Use Wireshark to create a CSV file using the ‘tshark -r Myfile -t fields’ command, or use a GUI tool like logparser to do this. Once done, we can retrieve the DNS name and the respective IP information from the CSV file.
Capinfos is a program that reads one or more capture files and returns all available statistics related to the input file. This package comes with the Wireshark distribution.
Usage: capinfos [options] <input file>
- capinfos prints statistics like file type, number of packets and capture duration
- uses wildcards to print information about multiple files
- prints statistics of all the capture files in a folder and creates a table report (CSV)
CSV file, Image courtesy: Joke Snelders

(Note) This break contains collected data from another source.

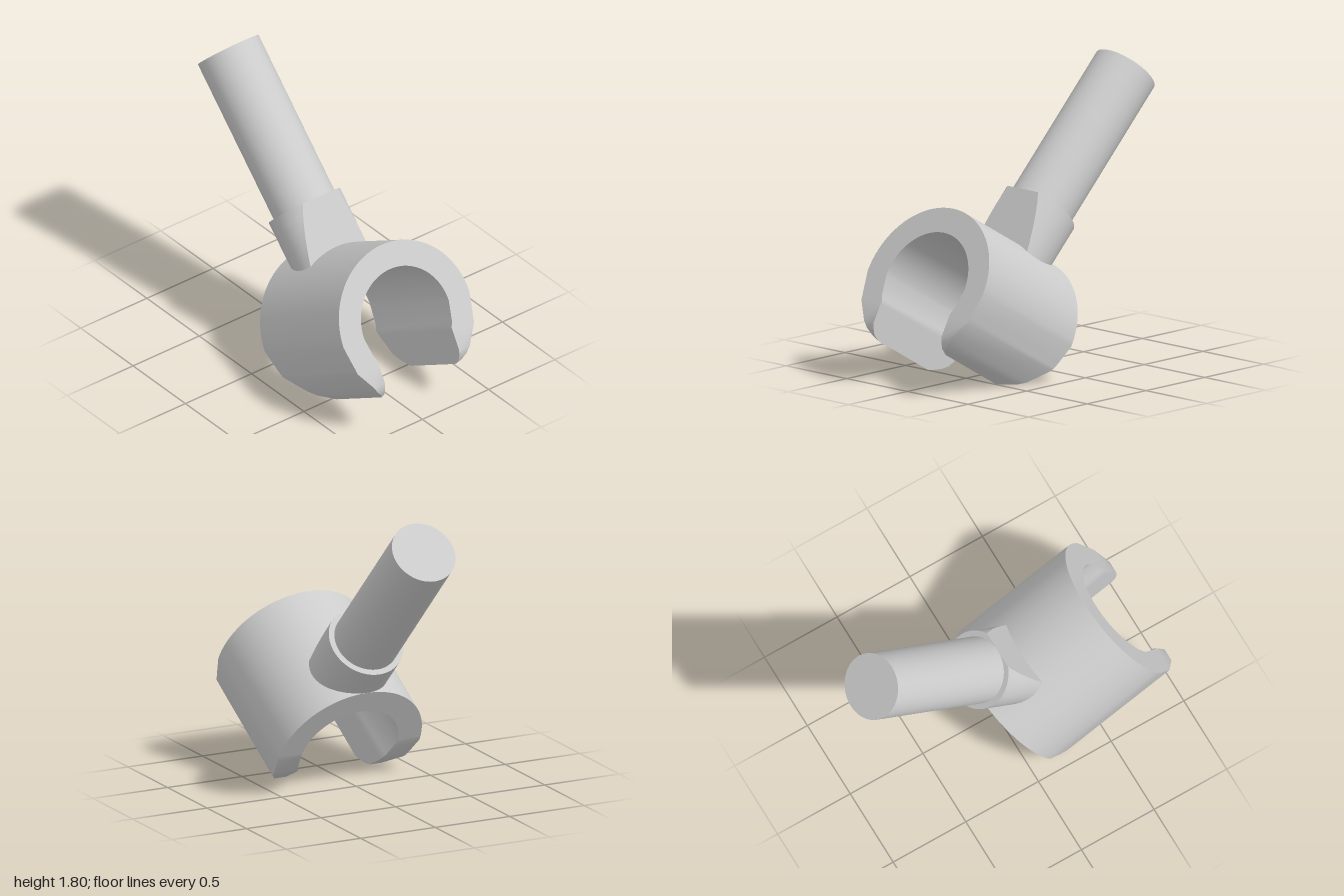
import * as THREE from 'three';
import { toCreasedNormals } from 'three/addons/utils/BufferGeometryUtils.js';

const material = new THREE.MeshStandardMaterial({ color: 0xcccccc });

// Skin closed rings of [x, y, z] points, leaving out collapsed triangles.
function loft(rings) {
  const positions = [];
  const triangle = new THREE.Triangle();
  const addTriangle = (...corners) => {
    triangle.set(...corners.map((c) => new THREE.Vector3(...c)));
    if (triangle.getArea() > 1e-8) positions.push(...corners.flat());
  };
  for (let i = 0; i < rings.length - 1; i++) {
    const a = rings[i], b = rings[i + 1], n = a.length;
    for (let j = 0; j < n; j++) {
      const k = (j + 1) % n;
      addTriangle(a[j], a[k], b[k]);
      addTriangle(a[j], b[k], b[j]);
    }
  }
  const geometry = new THREE.BufferGeometry();
  geometry.setAttribute('position', new THREE.Float32BufferAttribute(positions, 3));
  return toCreasedNormals(geometry, 0.6);
}

function part(name, geometry) {
  const mesh = new THREE.Mesh(geometry, material);
  mesh.name = name;
  return mesh;
}

// C-shaped clip: an upper half ring that runs into two tapering, rounded jaws.
function clipGeometry() {
  const outer = 0.475, inner = 0.32, depth = 0.87;
  // drop below the axis, outer x, inner x, front z, back z
  const jaw = [
    [0.122, 0.451, 0.296, 0, -0.842],
    [0.155, 0.444, 0.28, 0, -0.833],
    [0.182, 0.439, 0.28, 0, -0.82],
    [0.3, 0.36, 0.28, 0, -0.74],
    [0.336, 0.336, 0.28, -0.02, -0.69],
    [0.365, 0.302, 0.28, -0.045, -0.63],
    [0.384, 0.28, 0.28, -0.09, -0.58],
  ];
  const jawRing = (side) => ([d, xo, xi, front, back]) => [
    [side * xo, -d, front], [side * xo, -d, back],
    [side * xi, -d, back], [side * xi, -d, front],
  ];
  const rings = [...jaw].reverse().map(jawRing(1));
  const steps = 40;
  for (let i = 0; i <= steps; i++) {
    const angle = (Math.PI * i) / steps;
    const c = Math.cos(angle), s = Math.sin(angle);
    rings.push([
      [outer * c, outer * s, 0], [outer * c, outer * s, -depth],
      [inner * c, inner * s, -depth], [inner * c, inner * s, 0],
    ]);
  }
  rings.push(...jaw.map(jawRing(-1)));
  return loft(rings);
}

// Round collar whose front is sliced by a plane leaning 15 degrees to its axis.
function collarGeometry() {
  const radius = 0.235, length = 0.364, levels = 6, segments = 40;
  const centre = (y) => Array.from({ length: segments + 1 }, () => [0, y, 0]);
  const rings = [centre(0)];
  for (let i = 0; i <= levels; i++) {
    const drop = (length * i) / levels;
    const start = Math.acos((0.2 - drop * Math.tan(Math.PI / 12)) / radius);
    const ring = [];
    for (let j = 0; j <= segments; j++) {
      const angle = start + ((2 * Math.PI - 2 * start) * j) / segments;
      ring.push([-radius * Math.sin(angle), -drop, radius * Math.cos(angle)]);
    }
    rings.push(ring);
  }
  rings.push(centre(-length));
  return loft(rings);
}

export function createModel() {
  const model = new THREE.Group();
  model.name = 'clipOnRod';

  const clip = part('clip', clipGeometry());
  clip.position.set(0, 0.639, 0.8475);
  clip.rotation.x = -Math.PI / 6;

  // Rod and collar share an axis leaning back by 45 degrees.
  const handle = new THREE.Group();
  handle.name = 'handle';
  handle.position.set(0, 0.9325, -0.1275);
  handle.rotation.x = -Math.PI / 4;
  const rodLength = 1.029;
  const rod = part('rod', new THREE.CylinderGeometry(0.2, 0.2, rodLength, 48));
  rod.position.y = rodLength / 2;
  handle.add(rod, part('collar', collarGeometry()));

  model.add(clip, handle);
  return model;
}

IV. Mining-based botnet detection
A recent development in classification and clustering models of botnet detection saw the rise of Botminer. This botnet detection tool uses a clustering algorithm, which doesn’t require any training data. It’s independent of protocol and structure, and requires no signature specification.
Botnets can change their command and control (C&C) content, protocols, and even C&C servers – often termed as fast flux (a technique to hide phishing and malware delivery behind the network of compromised hosts, which keeps on getting modified due to constant addition of new zombie machines). Botminer monitors two planes for botnet detection: namely C-plane (C&C communication place) and A-plane (malicious activity plane).
Clustering occurs in C-plane by finding the statistical distribution per unit time or per unit packet. Generally, a communication between a local host and a remote server consists of protocol, source IP, destination IP and destination port. In A-plane clustering, clustering occurs on the basis of activity (scan, spam, download or exploit). Ideally, the clustering algorithm is based on these distributions.
Botminer architecture: Courtesy http://www.cs.northwestern.edu
About the author: Karthik R is a member of the NULL community. He is also the founder member of a startup named Raining Brains Security Solutions, which focuses mainly on security issues in the cyber world. Karthik completed his training for EC-council CEH in December 2010, and is at present pursuing his third year of B.Tech in Information Technology, from National Institute of Technology, Surathkal. Karthik can be contacted on firstname.lastname@example.org.
This was first published in June 2011